A journalist for Vox misconstrued what David Chase said in their interview. To simply quote David as saying,“ Tony Soprano is not dead,” is inaccurate. There is a much larger context for that statement and as such, it is not true. As David Chase has said numerous times on the record, “Whether Tony Soprano is alive or dead is not the point.” To continue to search for this answer is fruitless. The final scene of THE SOPRANOS raises a spiritual question that has no right or wrong answer.
~ David Chase Refutes Vox Writer

“By the time the sounds of the Von Trapp children warbling ‘Silent Night’ drift through The Giver, you may find yourself wondering what fresh movie hell this is. In truth, the enervating hash of dystopian dread, vague religiosity and commercial advertising-style uplift is nothing if not stale.

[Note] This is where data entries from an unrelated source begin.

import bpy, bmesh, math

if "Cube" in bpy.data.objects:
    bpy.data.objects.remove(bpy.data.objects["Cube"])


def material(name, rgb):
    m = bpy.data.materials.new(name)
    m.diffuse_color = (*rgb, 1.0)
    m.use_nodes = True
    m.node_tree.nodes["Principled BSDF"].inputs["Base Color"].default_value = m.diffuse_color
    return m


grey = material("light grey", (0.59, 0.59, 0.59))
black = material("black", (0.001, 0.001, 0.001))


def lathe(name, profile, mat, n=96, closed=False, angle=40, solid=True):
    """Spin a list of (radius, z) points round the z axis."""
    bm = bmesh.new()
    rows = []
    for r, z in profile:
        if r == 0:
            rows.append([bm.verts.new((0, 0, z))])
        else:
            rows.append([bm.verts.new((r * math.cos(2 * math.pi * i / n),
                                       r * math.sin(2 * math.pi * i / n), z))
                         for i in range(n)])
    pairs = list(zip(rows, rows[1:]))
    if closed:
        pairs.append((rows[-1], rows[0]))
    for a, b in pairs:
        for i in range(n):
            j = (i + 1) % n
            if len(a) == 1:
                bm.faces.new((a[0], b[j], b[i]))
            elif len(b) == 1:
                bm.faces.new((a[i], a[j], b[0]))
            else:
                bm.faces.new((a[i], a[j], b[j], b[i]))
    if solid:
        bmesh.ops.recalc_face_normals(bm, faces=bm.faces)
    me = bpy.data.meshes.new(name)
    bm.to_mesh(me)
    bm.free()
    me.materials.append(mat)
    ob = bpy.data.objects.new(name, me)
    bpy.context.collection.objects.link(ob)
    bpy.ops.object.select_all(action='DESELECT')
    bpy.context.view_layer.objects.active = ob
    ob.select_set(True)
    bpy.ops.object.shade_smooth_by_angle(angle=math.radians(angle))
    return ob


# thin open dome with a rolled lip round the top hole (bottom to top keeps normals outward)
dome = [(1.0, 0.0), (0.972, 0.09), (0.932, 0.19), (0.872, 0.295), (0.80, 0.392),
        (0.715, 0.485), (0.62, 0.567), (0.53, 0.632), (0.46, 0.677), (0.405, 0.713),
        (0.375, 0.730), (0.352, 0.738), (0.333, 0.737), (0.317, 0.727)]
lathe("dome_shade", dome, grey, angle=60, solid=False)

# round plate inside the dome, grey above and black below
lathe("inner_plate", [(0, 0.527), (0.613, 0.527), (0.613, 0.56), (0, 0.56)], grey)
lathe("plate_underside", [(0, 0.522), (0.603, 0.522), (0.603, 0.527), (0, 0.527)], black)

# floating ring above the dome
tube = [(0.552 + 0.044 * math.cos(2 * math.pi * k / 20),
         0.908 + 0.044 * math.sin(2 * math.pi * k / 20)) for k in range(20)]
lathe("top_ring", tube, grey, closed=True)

Adapted from Lois Lowry’s book for young readers, the story involves an isolated society that, with its cubistic dwellings, mindless smiles, monochromatic environs and nebulous communitarianism, seem modeled on a Scandinavian country or an old Mentos commercial.”
~ Manohla Dargis’ Deadly Lede For Review Of The Giver